Decline and Fall is Evelyn Waugh’s first published novel. A riotous farce, heavy with satire, it follows the misfortunes of Paul Pennyfeather, whose relationship with the “much maligned” Lady Fortune is decidedly tangential. In Henry Filloux-Bennett’s adaptation, Waugh’s humour is given a surreal spin that adds to the comedy and creates an entertaining evening’s theatre.
Richard Kent’s design unites the worlds the hapless Paul suffers in: the college he is sent down from and the schoolroom he teaches in. The desks also stand in for his fiancée’s modernist house and, finally, the jail he is sent to on erroneous charges. Tom King’s direction controls the fun and the cast injects some inspired improvisation. From the beginning, the audience is asked to join in – this is a classroom you don’t want to be late for!
Waugh himself said that he had no technical psychological interest but that drama, speech and events obsessed him.
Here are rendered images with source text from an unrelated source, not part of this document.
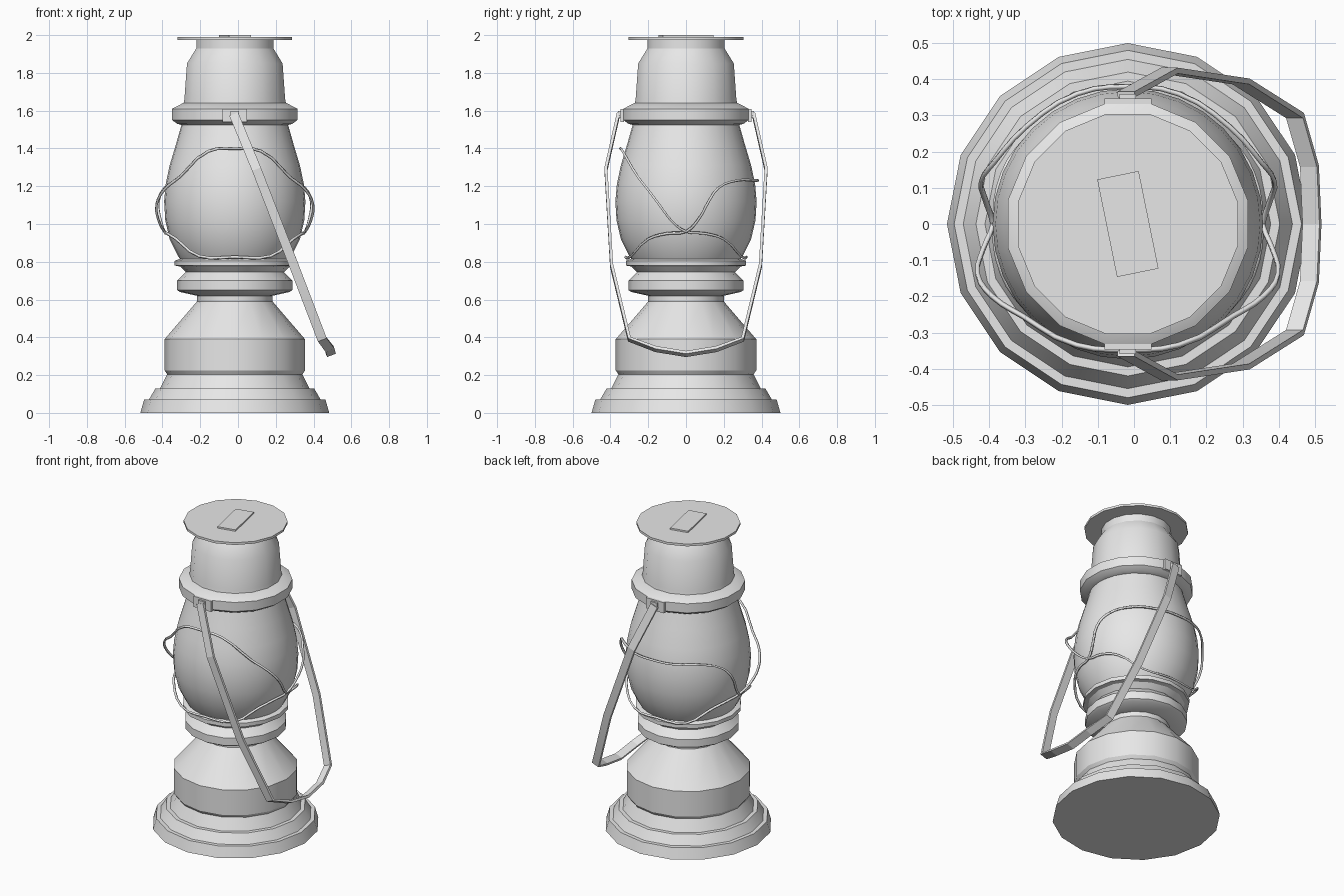
import bpy, bmesh, math
from mathutils import Vector, Matrix

cube = bpy.data.objects.get("Cube")
if cube:
    bpy.data.objects.remove(cube, do_unlink=True)

grey = bpy.data.materials.new("light grey")
GREY = (0.8, 0.8, 0.8, 1)
grey.diffuse_color = GREY
grey.use_nodes = True
grey.node_tree.nodes["Principled BSDF"].inputs["Base Color"].default_value = GREY
AXIS_X = -0.017  # the lantern stands slightly off centre, balancing the bail


def finish(name, bm, angle=30):
    bmesh.ops.recalc_face_normals(bm, faces=bm.faces)
    mesh = bpy.data.meshes.new(name)
    bm.to_mesh(mesh)
    bm.free()
    obj = bpy.data.objects.new(name, mesh)
    obj.location.x = AXIS_X
    mesh.materials.append(grey)
    bpy.context.collection.objects.link(obj)
    bpy.ops.object.select_all(action="DESELECT")
    obj.select_set(True)
    bpy.context.view_layer.objects.active = obj
    bpy.ops.object.shade_smooth_by_angle(angle=math.radians(angle))
    return obj


def lathe(name, profile, sides=16, turn=0.0):
    """Turned part with closed ends; turn is a fraction of one side."""
    bm = bmesh.new()
    rings = []
    for r, z in profile:
        angles = [(i + turn) * math.tau / sides for i in range(sides)]
        rings.append([bm.verts.new((r * math.cos(a), r * math.sin(a), z)) for a in angles])
    for low, high in zip(rings, rings[1:]):
        for i in range(sides):
            j = (i + 1) % sides
            bm.faces.new((low[i], low[j], high[j], high[i]))
    bm.faces.new(rings[0])
    bm.faces.new(rings[-1])
    return finish(name, bm)


def box(name, centre, size, spin=0.0):
    bm = bmesh.new()
    bmesh.ops.create_cube(bm, size=1)
    bmesh.ops.scale(bm, vec=size, verts=bm.verts)
    bmesh.ops.rotate(bm, matrix=Matrix.Rotation(spin, 3, "Z"), verts=bm.verts)
    bmesh.ops.translate(bm, vec=centre, verts=bm.verts)
    return finish(name, bm)


def wire(name, half, radius):
    """Closed wire loop from one side's points, mirrored in x."""
    points = half + [(-x, y, z) for x, y, z in half[-2:0:-1]]
    curve = bpy.data.curves.new(name, "CURVE")
    curve.dimensions = "3D"
    curve.bevel_depth = radius
    curve.bevel_resolution = 0
    curve.resolution_u = 3
    spline = curve.splines.new("BEZIER")
    spline.bezier_points.add(len(points) - 1)
    for knot, p in zip(spline.bezier_points, points):
        knot.co = p
        knot.handle_left_type = knot.handle_right_type = "AUTO"
    spline.use_cyclic_u = True
    obj = bpy.data.objects.new(name, curve)
    obj.location.x = AXIS_X
    curve.materials.append(grey)
    bpy.context.collection.objects.link(obj)


# Stepped foot, fuel tank and burner rings
lathe("base", [(0.5, 0), (0.48, 0.07), (0.455, 0.07), (0.42, 0.13),
               (0.395, 0.13), (0.355, 0.21)])
lathe("fuel_tank", [(0.355, 0.2), (0.372, 0.225), (0.372, 0.39), (0.2, 0.59), (0.2, 0.66)])
lathe("burner_ring", [(0.2, 0.62), (0.29, 0.64), (0.305, 0.65), (0.305, 0.7),
                      (0.26, 0.745), (0.29, 0.775), (0.318, 0.78), (0.318, 0.805), (0.28, 0.82)])

# Glass globe
lathe("glass_globe", [(0.28, 0.8), (0.3, 0.83), (0.345, 0.92), (0.368, 1.02), (0.374, 1.12),
                      (0.366, 1.21), (0.345, 1.31), (0.312, 1.42), (0.278, 1.54)], 32)

# Collar, chimney, lid and top tab
lathe("collar", [(0.27, 1.52), (0.31, 1.53), (0.338, 1.55), (0.338, 1.61), (0.28, 1.64)], turn=0.5)
lathe("chimney", [(0.28, 1.62), (0.272, 1.66), (0.258, 1.85), (0.208, 1.93), (0.208, 1.98)], turn=0.5)
lathe("lid", [(0.31, 1.975), (0.31, 1.99)], turn=0.5)
box("lid_tab", (0, 0, 1.992), (0.117, 0.275, 0.016), math.radians(11.5))

# Mounting plates and pivots for the bail
for side, label in ((-1, "front"), (1, "back")):
    box(label + "_plate", (0, side * 0.337, 1.575), (0.13, 0.02, 0.07))
    box(label + "_pivot", (0, side * 0.352, 1.582), (0.045, 0.014, 0.035))

# Bail handle: a flat strip swung down to the left
path = [(-0.005, 0.358, 1.58), (0.115, 0.424, 1.29), (0.313, 0.394, 0.78),
        (0.462, 0.3, 0.39), (0.502, 0.16, 0.338), (0.509, 0, 0.312)]
path = [Vector(p) for p in path]
path += [Vector((p.x, -p.y, p.z)) for p in path[-2::-1]]
across = Vector((0.935, 0, 0.354))
bm = bmesh.new()
sections = []
for i, p in enumerate(path):
    ahead = path[min(i + 1, len(path) - 1)] - path[max(i - 1, 0)]
    out = ahead.cross(across).normalized() * 0.008
    wide = across * 0.025
    sections.append([bm.verts.new(p + o) for o in (out + wide, out - wide, -out - wide, wide - out)])
for a, b in zip(sections, sections[1:]):
    for k in range(4):
        bm.faces.new((a[k], a[(k + 1) % 4], b[(k + 1) % 4], b[k]))
bm.faces.new(sections[0])
bm.faces.new(sections[-1])
finish("bail_handle", bm, 10)

# Crossed guard wires round the globe
wire("front_guard_wire", [(0, -0.348, 1.4), (0.14, -0.335, 1.385), (0.29, -0.255, 1.25),
                          (0.375, -0.2, 1.18), (0.415, -0.14, 1.1), (0.4, -0.07, 1.01),
                          (0.372, 0, 0.96), (0.358, 0.1, 0.95), (0.31, 0.2, 0.92),
                          (0.19, 0.29, 0.83), (0, 0.32, 0.825)], 0.008)
wire("back_guard_wire", [(0, -0.32, 0.825), (0.19, -0.29, 0.83), (0.31, -0.2, 0.92),
                         (0.358, -0.1, 0.95), (0.372, 0, 0.96), (0.395, 0.07, 1.03),
                         (0.405, 0.12, 1.12), (0.37, 0.17, 1.19), (0.28, 0.27, 1.23),
                         (0.14, 0.36, 1.23), (0, 0.38, 1.23)], 0.008)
This approach makes staging his work entertaining, but actors face the tricky task of dealing with characters that seem one-dimensional. King and Filloux-Bennett’s solution is courageous – they emphasise the slapstick and their cast embraces the strategy.
Sylvester McCoy is the star of the show, bringing his captivating eccentricity to the role of the drunken Captain Grimes and then the prison’s misguided warden. But it is the women who truly excel. Fay Downie plays Mrs Beste-Chetwynde as a wide-eyed flapper who might burst into song at any moment. Emily Murphy brings her considerable comic skill to the role of Florence Fagan, the headmaster’s autistic daughter. Combining this role with that of Lady Circumference (one of the those women who regard all athletics as an inferior form of fox hunting) is inspired.
The hardest role is the lead. Pennyfeather is a man who merely witnesses events; he doesn’t act but is acted upon. Michael Lindall performs this unrewarding role with appropriate modesty and spot-on comic timing that serves the production well. He masters a perplexed look that means you can’t help warming to him.
Pennyfeather’s eager dash to France to please Beste-Chetwynde is a lovely touch. Reappearing with beret and onions after a brief soundtrack of running feet and airplane propeller, it encapsulates this production’s anarchic streak. Any adaptation is a brave endeavour; you have to trust to the Lady Fortune that Waugh’s characters refer to – but she has done well by those at the Old Red Lion Theatre. If you see Decline and Fall, chances are you will end up joining in with the cast and raising a glass to toast her.
Until 29 January 2011
Photo by Henry Filloux-Bennett
Written 6 December 2010 for The London Magazine